When I look at that photo now, I wonder, “Where are those people? Where did they go?”
Just to the right of us was a cave. I had wanted to go in it, but the tide was coming in, and I was afraid of getting trapped and drowning.
The wind howled and pushed against the glass of the windows. The world outside was pitch-black with faint starlight. I lit a cigarette and asked myself how I could change to keep loving her.
Two years after we moved, I started graduate school and finally made some friends, but it was hard to spend time with them. I had to lie: I shut my arm in the door. I tripped on a rug and hit my face on the table. I don’t know where that bruise came from. I think I did it in my sleep. I think I’m anemic. I just bruise so easily.
Once, Caleb said to me, “You probably wish that someone would figure out where those bruises are coming from. You probably wish someone knew, so that things could change.” He said it with such sadness.
ENDNOTE #4: VISUAL/CULTURE
In this installment of ENDNOTE we bring you a reading list loosely curated along the lines of creativity, class, race, and visual culture. Featuring: questions of agency surrounding the political selfie, the dangers of “do what you love,” Ciara and object fetish, the racist origin of film, and at The Toast, a coffee break with every TV show’s favorite anonymous dead girl.
1. Selfie Control, Jenna Brager, The New Inquiry
Writes Brager: “The specter of the unintentional object, particularly an object of action—the lens of a camera, a blurred hand in motion, the barrel of a gun—in conflict or atrocity photography carries the viewer’s gaze into the margins of the photograph and outside it. Who is acting in the margins? Whose gaze do we occupy?”
2. In the Name of Love, Miya Tokumitsu, Jacobin
"Do what you love" has long been the motto of America’s burgeoning, plaintively long-suffering "creative class." But how responsible is this philosophy? Tokumitsu argues it does more harm than good, especially as it falls across class divides.

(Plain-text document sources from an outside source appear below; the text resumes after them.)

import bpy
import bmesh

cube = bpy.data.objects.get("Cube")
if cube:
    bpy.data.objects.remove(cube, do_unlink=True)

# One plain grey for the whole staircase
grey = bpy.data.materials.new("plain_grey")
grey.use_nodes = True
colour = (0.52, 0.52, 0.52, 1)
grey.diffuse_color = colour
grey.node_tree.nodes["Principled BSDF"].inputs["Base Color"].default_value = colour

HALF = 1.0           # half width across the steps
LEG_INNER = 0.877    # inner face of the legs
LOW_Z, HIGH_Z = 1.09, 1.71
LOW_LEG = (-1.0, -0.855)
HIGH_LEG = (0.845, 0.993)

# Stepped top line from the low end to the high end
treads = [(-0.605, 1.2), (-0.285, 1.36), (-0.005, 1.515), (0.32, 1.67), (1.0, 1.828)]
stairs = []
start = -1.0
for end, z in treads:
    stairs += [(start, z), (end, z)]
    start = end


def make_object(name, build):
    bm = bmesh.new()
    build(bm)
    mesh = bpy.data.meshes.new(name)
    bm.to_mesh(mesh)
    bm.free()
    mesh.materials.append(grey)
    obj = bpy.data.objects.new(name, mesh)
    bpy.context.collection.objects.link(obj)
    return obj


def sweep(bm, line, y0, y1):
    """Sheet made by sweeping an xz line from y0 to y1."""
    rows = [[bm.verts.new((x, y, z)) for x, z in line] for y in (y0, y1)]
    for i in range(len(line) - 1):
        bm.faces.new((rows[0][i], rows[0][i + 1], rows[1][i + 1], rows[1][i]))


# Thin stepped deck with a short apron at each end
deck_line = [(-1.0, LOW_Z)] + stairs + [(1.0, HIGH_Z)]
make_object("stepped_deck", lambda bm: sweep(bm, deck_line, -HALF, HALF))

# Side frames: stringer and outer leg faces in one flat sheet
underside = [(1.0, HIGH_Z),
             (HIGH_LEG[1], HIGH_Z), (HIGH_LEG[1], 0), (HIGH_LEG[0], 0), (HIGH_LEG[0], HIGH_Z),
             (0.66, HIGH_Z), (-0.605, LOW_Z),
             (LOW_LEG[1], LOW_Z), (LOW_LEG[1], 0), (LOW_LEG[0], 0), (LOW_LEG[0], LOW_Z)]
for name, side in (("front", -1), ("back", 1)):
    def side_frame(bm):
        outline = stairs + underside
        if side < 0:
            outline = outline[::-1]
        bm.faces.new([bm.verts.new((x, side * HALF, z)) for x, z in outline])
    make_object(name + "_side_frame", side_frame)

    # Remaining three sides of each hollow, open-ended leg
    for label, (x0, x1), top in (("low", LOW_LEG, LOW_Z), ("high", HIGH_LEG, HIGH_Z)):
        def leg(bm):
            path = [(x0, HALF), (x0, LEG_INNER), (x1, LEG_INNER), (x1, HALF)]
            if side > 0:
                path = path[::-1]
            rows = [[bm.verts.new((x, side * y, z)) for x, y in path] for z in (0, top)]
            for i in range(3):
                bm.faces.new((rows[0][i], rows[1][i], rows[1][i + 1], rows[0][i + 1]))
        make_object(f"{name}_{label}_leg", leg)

3. You Are My Ducati, Andrew Durbin, Triple Canopy
"Since first listening to Ciara’s “Ride,” her 2010 chart-topper about the reversal of expectation, gender trouble loosened in the declaration that her man is her Ducati, the mobilizing object parked in the garage that begs you, slick with rain, to take him for a spin, I’ve become obsessed with the Italian motorcycle company."
4. Teaching the Camera To See My Skin, Syreeta McFadden, Buzzfeed
This essay ought to be required reading for any consumer of mass visual culture. McFadden discusses the racist origins of Kodak film and explores new ways of photographic representation with a lyrical, compassionate hand familiar with the shutter and exposure.
5. Pretty Dead Girl Takes a Break, Helen McClory, The Toast
The eeriest thing I’ve read lately. “She peels back the plastic and gets out of the water, a little clumsy with her limbs not moving right and her blue-black blood slow shot through them. She hasn’t even opened her eyes yet, they’ve been closed that long she has to pry them with thick fingers, prop them open a while, practice her blinks.”
Have any compelling, charged, or otherwise fascinating reads? Send them to us and they might end up in ENDNOTE.
—Larissa Pham, Tumblr ed.
I had never, in my whole life, been able to understand love as a sickness. Love should not destroy our dignity. Beautiful feelings should not make us hang our heads and burn our eyes with tears. When I suggested that she get rid of their pictures and letters to help her forget, she refused, saying, “I can’t shred two years of my life.”